“We developed a qualitative survey based on the health belief model,” said Uttara Dukkipati (JD-MBA expected 2015), whose work before she came to Northwestern focused on health diplomacy and researching sustainable models for health care in the developing world. “We worked closely with our partners in Mali to understand how best to administer to the survey. Our next step is to work with them to refine the proposed language. My hope is that the survey will yield data for future generations of students, so they can continue this work.”
The project with the cutters had seen similar progress: 10 of the area’s 11 cutters had changed careers, with nine of the women opting to raise sheep and goats, and the tenth choosing to sell ice cream. Word of the program’s success has reached multiple cutters in outlying villages, who have approached the project manager to begin the process of switching occupations.
Sorensen believes that addressing the economic component of the practice, in addition to community education and outreach will help communities working toward eradication, and she is encouraged by the early results.
“When we were in Douentza, one of the women told us point blank: ‘You have asked us to put down our knives, and we have,’” said Katie Yonover (JD expected 2016). “They were able to do that because they had a viable economic alternative.”
“This approach is both scalable and sustainable because it doesn’t require ongoing financial support,” Sorensen added. “Once the women learn how to run their new businesses and are connected with access to capital through microfinance services, they are on their way to economic self-sufficiency.”
Without a constant Northwestern presence in Mali, Sorensen relies heavily on the work of the NEF, as well as local champions. She considers projects according to “a combination of need and opportunity. Opportunity for us usually means a dedicated local partner. We believe that we can bring a lot to the table, but we can’t have our own boots on the ground 24/7, so we need a partner if we want to achieve a long-term, sustainable impact.”
Sorensen said that the local champions in Douentza are world-class, and that they are crucial to the success there. These include Laya Ongoiba, a tireless women’s advocate who has been battling FGM for more than a decade, and Boucary Tamboura, Radio Daande’s station manager. It was Tamboura who negotiated with the jihadists to keep the station broadcasting during 2012, an act of bravery that deeply impressed the students.
“He is so dedicated,” said Fischer. “He understands that radio is a critical lifeline for people there in terms of communication, education, and entertainment. He acted to keep that station on air, broadcasting the programming he thought was important for people to hear.”

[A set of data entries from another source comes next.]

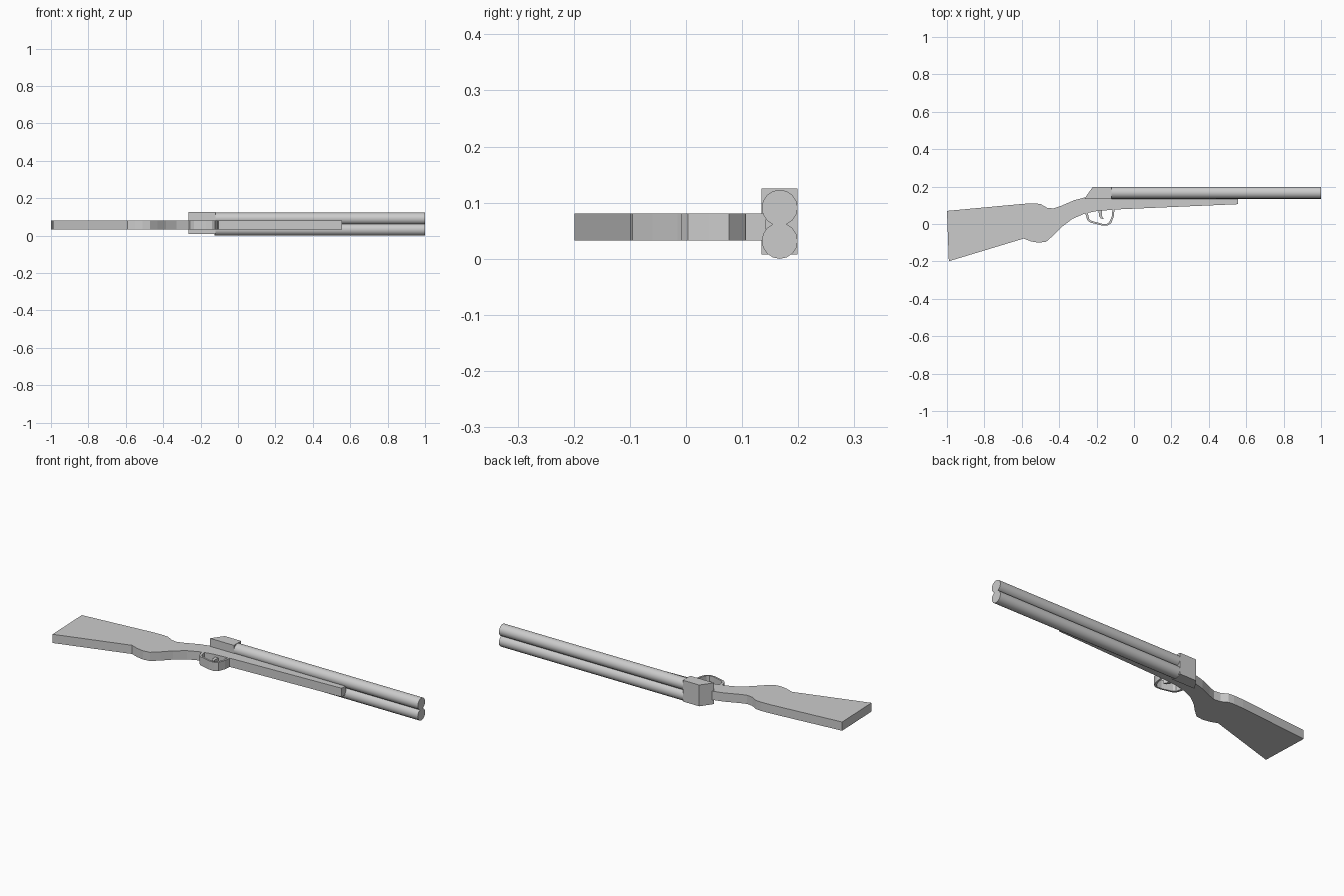
import bpy, bmesh, math
from mathutils import Matrix

if "Cube" in bpy.data.objects:
    bpy.data.objects.remove(bpy.data.objects["Cube"])


def plate(name, outline, z0, z1):
    """Extrude an XY outline from z0 to z1."""
    bm = bmesh.new()
    face = bm.faces.new([bm.verts.new((x, y, z0)) for x, y in outline])
    ext = bmesh.ops.extrude_face_region(bm, geom=[face])
    bmesh.ops.translate(bm, vec=(0, 0, z1 - z0),
                        verts=[v for v in ext["geom"] if isinstance(v, bmesh.types.BMVert)])
    bmesh.ops.recalc_face_normals(bm, faces=bm.faces)
    return finish(name, bm)


def finish(name, bm):
    mesh = bpy.data.meshes.new(name)
    bm.to_mesh(mesh)
    bm.free()
    obj = bpy.data.objects.new(name, mesh)
    bpy.context.collection.objects.link(obj)
    return obj


def tube(name, x0, x1, y, z, r, sides=16):
    bm = bmesh.new()
    bmesh.ops.create_cone(bm, cap_ends=True, segments=sides, radius1=r, radius2=r, depth=x1 - x0,
                          matrix=Matrix.Translation(((x0 + x1) / 2, y, z))
                          @ Matrix.Rotation(math.pi / 2, 4, 'Y'))
    for f in bm.faces:
        f.smooth = len(f.verts) == 4
    obj = finish(name, bm)
    bpy.context.view_layer.objects.active = obj
    obj.select_set(True)
    bpy.ops.object.shade_smooth_by_angle(angle=math.radians(35))
    obj.select_set(False)
    return obj


# Stock with grip and fore-end
upper = [(-1, 0.07), (-0.59, 0.108), (-0.53, 0.11), (-0.5, 0.107), (-0.465, 0.087),
         (-0.43, 0.083), (-0.39, 0.097), (-0.32, 0.127), (-0.26, 0.143), (0.557, 0.143)]
lower = [(0.557, 0.106), (-0.09, 0.078), (-0.2, 0.069), (-0.26, 0.057), (-0.33, 0.027),
         (-0.385, -0.015), (-0.43, -0.06), (-0.47, -0.095), (-0.51, -0.1), (-0.55, -0.093),
         (-0.59, -0.078), (-0.98, -0.196), (-0.99, -0.199)]
plate("stock", upper + lower, 0.033, 0.081)

# Receiver block with sloped rear
plate("receiver", [(-0.265, 0.135), (-0.22, 0.199), (-0.12, 0.199), (-0.12, 0.135)], 0.008, 0.125)

# Two side by side barrels
for side, z in (("lower", 0.032), ("upper", 0.091)):
    tube(side + "_barrel", -0.125, 1.0, 0.167, z, 0.032)

# Trigger guard loop
outer = [(-0.262, 0.06), (-0.25, 0.022), (-0.235, 0.008), (-0.17, -0.008), (-0.14, -0.008),
         (-0.122, 0.004), (-0.108, 0.04), (-0.104, 0.08)]
inner = [(-0.115, 0.08), (-0.119, 0.04), (-0.132, 0.01), (-0.144, 0.001), (-0.17, 0.001),
         (-0.228, 0.017), (-0.24, 0.028), (-0.248, 0.065)]
plate("trigger_guard", outer + inner, 0.033, 0.081)

# Trigger
plate("trigger", [(-0.19, 0.075), (-0.187, 0.043), (-0.178, 0.03), (-0.16, 0.025),
                  (-0.17, 0.04), (-0.17, 0.075)], 0.047, 0.067)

The sentiment is similar regarding Ongoiba: “She has been working on changing attitudes around FGM for many years. That is very difficult, and we’re very lucky to have a partner who has been working to sensitize the community to the dangers of FGM for so long,” said Ariel Moser, a student in the Master in Public Health program at Feinberg who also traveled to Mali this spring.
In celebrating their successes, the students recognize Sorensen’s extraordinary contributions. “She is so passionate,” said Moser. “Because of that we are making real, tangible progress on some very challenging problems. We’ve been able to do huge things.”
This article was written by Steve Hendershot and is forthcoming in the Spring 2015 issue of the Northwestern Law Reporter.